What is expected
Make an exact copy of the lines from the one holding "(.025, .03)], (-.118" through the last line of the material, and output nothing else.

Material provided
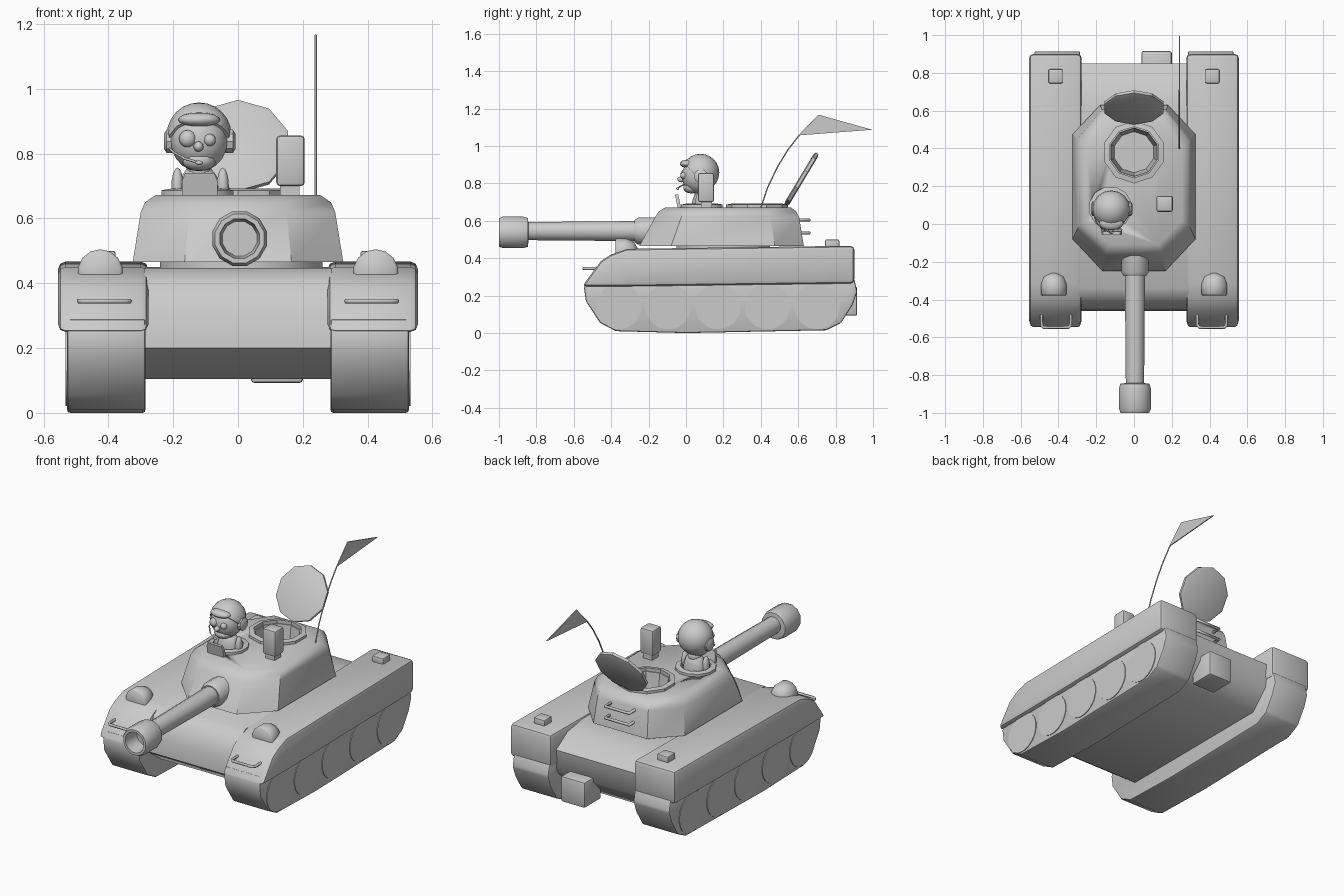
import bpy, bmesh, math
from mathutils import Vector, Matrix

if "Cube" in bpy.data.objects:
    bpy.data.objects.remove(bpy.data.objects["Cube"])

grey = bpy.data.materials.new("plain_grey")
grey.diffuse_color = (0.6, 0.6, 0.6, 1)
grey.use_nodes = True
grey.node_tree.nodes["Principled BSDF"].inputs["Base Color"].default_value = grey.diffuse_color


def finish(name, bm, smooth=35, bevel=0):
    bmesh.ops.recalc_face_normals(bm, faces=bm.faces)
    me = bpy.data.meshes.new(name)
    bm.to_mesh(me)
    bm.free()
    ob = bpy.data.objects.new(name, me)
    bpy.context.collection.objects.link(ob)
    me.materials.append(grey)
    bpy.ops.object.select_all(action='DESELECT')
    ob.select_set(True)
    bpy.context.view_layer.objects.active = ob
    if bevel:
        m = ob.modifiers.new("bevel", 'BEVEL')
        m.width = bevel
        m.segments = 2
        m.limit_method = 'ANGLE'
        bpy.ops.object.modifier_apply(modifier=m.name)
    if smooth:
        bpy.ops.object.shade_smooth_by_angle(angle=math.radians(smooth))
    return ob


def loft(name, rings, closed=False, **kw):
    """Skin a list of point rings; cap the ends, or join last to first."""
    bm = bmesh.new()
    vs = [[bm.verts.new(p) for p in r] for r in rings]
    n = len(rings[0])
    pairs = list(zip(vs, vs[1:])) + ([(vs[-1], vs[0])] if closed else [])
    for a, b in pairs:
        for i in range(n):
            bm.faces.new((a[i], a[(i + 1) % n], b[(i + 1) % n], b[i]))
    if not closed:
        bm.faces.new(vs[0])
        bm.faces.new(vs[-1])
    return finish(name, bm, **kw)


def prism(name, yz, x0, x1, **kw):
    return loft(name, [[(x, y, z) for y, z in yz] for x in (x0, x1)], **kw)


def box(name, c, s, **kw):
    x, y, z = [v / 2 for v in s]
    yz = [(c[1] + a * y, c[2] + b * z) for a, b in ((-1, -1), (1, -1), (1, 1), (-1, 1))]
    return prism(name, yz, c[0] - x, c[0] + x, **kw)


def lathe(name, prof, c, rot=(0, 'X'), n=12, closed=False, **kw):
    """Revolve (radius, height) pairs about z, then turn and move."""
    m = Matrix.Translation(c) @ Matrix.Rotation(math.radians(rot[0]), 4, rot[1])
    rings = [[m @ Vector((r * math.cos(2 * math.pi * (i + .5) / n),
                          r * math.sin(2 * math.pi * (i + .5) / n), h)) for i in range(n)]
             for r, h in prof]
    return loft(name, rings, closed, **kw)


def ball(name, c, s, u=14, v=10):
    bm = bmesh.new()
    bmesh.ops.create_uvsphere(bm, u_segments=u, v_segments=v, radius=1,
                              matrix=Matrix.Translation(c) @ Matrix.Diagonal((*s, 1)))
    return finish(name, bm, smooth=60)


def tube(name, pts, r):
    cu = bpy.data.curves.new(name, 'CURVE')
    cu.dimensions = '3D'
    cu.bevel_depth = r
    cu.bevel_resolution = 1
    cu.use_fill_caps = True
    sp = cu.splines.new('POLY')
    sp.points.add(len(pts) - 1)
    for p, q in zip(sp.points, pts):
        p.co = (*q, 1)
    cu.materials.append(grey)
    ob = bpy.data.objects.new(name, cu)
    bpy.context.collection.objects.link(ob)
    return ob


# Hull between the tracks
prism("hull", [(-.33, .105), (-.46, .2), (-.455, .3), (-.41, .4), (-.34, .445), (.6, .45),
               (.74, .43), (.85, .36), (.83, .22), (.72, .105)], -.29, .29, smooth=50)
box("rear_box", (.12, .835, .17), (.16, .16, .155), bevel=.01)

track = [(-.545, .24), (-.535, .17), (-.46, .055), (-.375, .01), (.0, 0), (.75, .015),
         (.83, .055), (.89, .15), (.915, .22), (.9, .29), (-.53, .29)]
fender = [(-.555, .25), (-.455, .385), (-.4, .42), (-.315, .45), (.9, .467), (.9, .265), (-.3, .25)]
for s, side in ((-1, "left"), (1, "right")):
    # Tracks, flush wheels and fenders
    prism(side + "_track", track, s * .285, s * .528, bevel=.01)
    for i in range(5):
        lathe(side + "_wheel", [(.122, 0), (.122, .004)], (s * .528, -.36 + i * .265, .142),
              (s * 90, 'Y'), 20)
    prism(side + "_fender", fender, s * .277, s * .555, bevel=.022)
    # Headlight, front handle and rear cap
    lathe(side + "_headlight", [(.062, .008), (.07, 0), (.07, -.05), (.055, -.09), (.02, -.11)],
          (s * .425, -.37, .435), (90, 'X'), 14, smooth=50)
    x0, x1 = s * .335, s * .49
    tube(side + "_handle", [(x0, -.46, .345), (x0, -.535, .345), (x0 + s * .012, -.548, .345),
                            (x1 - s * .012, -.548, .345), (x1, -.535, .345), (x1, -.46, .345)], .008)
    box(side + "_rear_cap", (s * .415, .782, .475), (.075, .075, .05), bevel=.008)

# Turret ring and faceted turret
lathe("turret_ring", [(.255, .43), (.255, .48)], (.01, .2, 0), n=16)


def turret_ring(w, y0, y1, cf, cb, sx, z):
    half = [(cf, y0), (w, y0 + sx), (w, y1 - .155), (cb, y1)]
    return [(x, y, z) for x, y in half] + [(-x, y, z) for x, y in reversed(half)]


turret = loft("turret", [turret_ring(.325, -.25, .63, .165, .18, .17, .465),
                         turret_ring(.3, -.165, .605, .15, .17, .14, .62),
                         turret_ring(.287, -.145, .59, .145, .165, .14, .65),
                         turret_ring(.255, -.11, .56, .13, .15, .13, .672)], smooth=40)
# Two open hatches cut in the roof
for x, y, r, n in ((0, .38, .145, 10), (-.125, .085, .095, 12)):
    cut = lathe("cutter", [(r * .75, .52), (r, .8)] if n == 10 else [(r, .56), (r, .8)],
                (x, y, 0), n=n)
    bpy.context.view_layer.objects.active = turret
    m = turret.modifiers.new("cut", 'BOOLEAN')
    m.operation = 'DIFFERENCE'
    m.object = cut
    bpy.ops.object.modifier_apply(modifier=m.name)
    bpy.data.objects.remove(cut)
    R = r + .02
    lathe("hatch_rim", [(r - .01, .655), (R, .655), (R, .687), (r - .01, .692)], (x, y, 0), n=n,
          closed=True)

# Hatch lid, leaning back
lathe("hatch_lid", [(.145, -.014), (.163, -.008), (.163, .008), (.145, .014)],
      (0, .617, .822), (59, 'X'), 10)
# Hatch shield in front of the crew member
loft("hatch_shield", [[(-.118 + a * w, y + b, z) for a, b in ((-1, -.009), (1, -.009), (1, .009), (-1, .009))]
                      for w, y, z in ((.055, -.035, .665), (.055, -.045, .715), (.045, -.05, .74))])
# Sight block
box("sight_stand", (.16, .11, .685), (.06, .06, .04))
box("sight_block", (.162, .107, .778), (.088, .085, .156), bevel=.012)
# Turret rear handles
for z in (.605, .535):
    tube("turret_handle", [(-.08, .58, z), (-.08, .66, z), (.08, .66, z), (.08, .58, z)], .009)

# Gun
B = (.005, 0, .545)
lathe("mantlet", [(.075, .1), (.075, .255), (.062, .275)], B, (90, 'X'), 12, smooth=50)
lathe("barrel", [(.056, .2), (.05, .86)], B, (90, 'X'), 12)
lathe("muzzle", [(.05, .842), (.08, .846), (.087, .87), (.087, .98), (.078, 1.0), (.063, 1.0),
                 (.055, .9)], (.005, 0, .538), (90, 'X'), 12, smooth=50)

# Antenna and flag
tube("antenna", [(.24, .40, .67), (.24, .435, .775), (.24, .49, .89), (.24, .545, .98),
                 (.24, .605, 1.057), (.24, .71, 1.165)], .004)
prism("flag", [(.605, 1.057), (.71, 1.167), (.995, 1.087)], .237, .243, smooth=0)

# Crew member: body and arms
ball("torso", (-.12, .085, .67), (.07, .055, .1))
ball("neck", (-.12, .085, .75), (.04, .04, .04))
for s in (-1, 1):
    ball("upper_arm", (-.117 + s * .07, .075, .695), (.02, .025, .062), 10, 8)
# Head, helmet with rim, ear pads
ball("head", (-.12, .065, .84), (.09, .088, .095))
bm = bmesh.new()
bmesh.ops.create_uvsphere(bm, u_segments=16, v_segments=12, radius=1)
tilt = Vector((0, -.45, 1)).normalized()
bmesh.ops.bisect_plane(bm, geom=bm.verts[:] + bm.edges[:] + bm.faces[:], plane_co=(0, -.7, .3),
                       plane_no=(0, .72, .7), clear_inner=True)
bmesh.ops.holes_fill(bm, edges=[e for e in bm.edges if e.is_boundary])
bmesh.ops.transform(bm, matrix=Matrix.Translation((-.12, .078, .858)) @ Matrix.Diagonal((.1, .1, .1, 1)),
                    verts=bm.verts)
finish("helmet", bm, smooth=50)
ball("helmet_brow", (-.12, .005, .905), (.065, .038, .022), 12, 8)
for s in (-1, 1):
    lathe("ear_pad", [(.038, 0), (.038, .022), (.025, .03)], (-.118 + s * .08, .08, .838),
          (s * 90, 'Y'), 10)
# Face
ball("large_eye", (-.155, -.008, .846), (.027, .022, .027), 12, 8)
ball("small_eye", (-.087, -.012, .842), (.019, .018, .019), 10, 8)
ball("nose", (-.122, -.026, .822), (.016, .02, .016), 10, 8)
ball("jaw", (-.12, .03, .778), (.052, .045, .032), 12, 8)
# Microphone boom
tube("microphone_boom", [(-.215, .07, .82), (-.2, .01, .805), (-.165, -.03, .785), (-.12, -.045, .772)], .004)
ball("microphone", (-.12, -.045, .772), (.012, .008, .007), 8, 6)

Task response
    lathe("ear_pad", [(.038, 0), (.038, .022), (.025, .03)], (-.118 + s * .08, .08, .838),
          (s * 90, 'Y'), 10)
# Face
ball("large_eye", (-.155, -.008, .846), (.027, .022, .027), 12, 8)
ball("small_eye", (-.087, -.012, .842), (.019, .018, .019), 10, 8)
ball("nose", (-.122, -.026, .822), (.016, .02, .016), 10, 8)
ball("jaw", (-.12, .03, .778), (.052, .045, .032), 12, 8)
# Microphone boom
tube("microphone_boom", [(-.215, .07, .82), (-.2, .01, .805), (-.165, -.03, .785), (-.12, -.045, .772)], .004)
ball("microphone", (-.12, -.045, .772), (.012, .008, .007), 8, 6)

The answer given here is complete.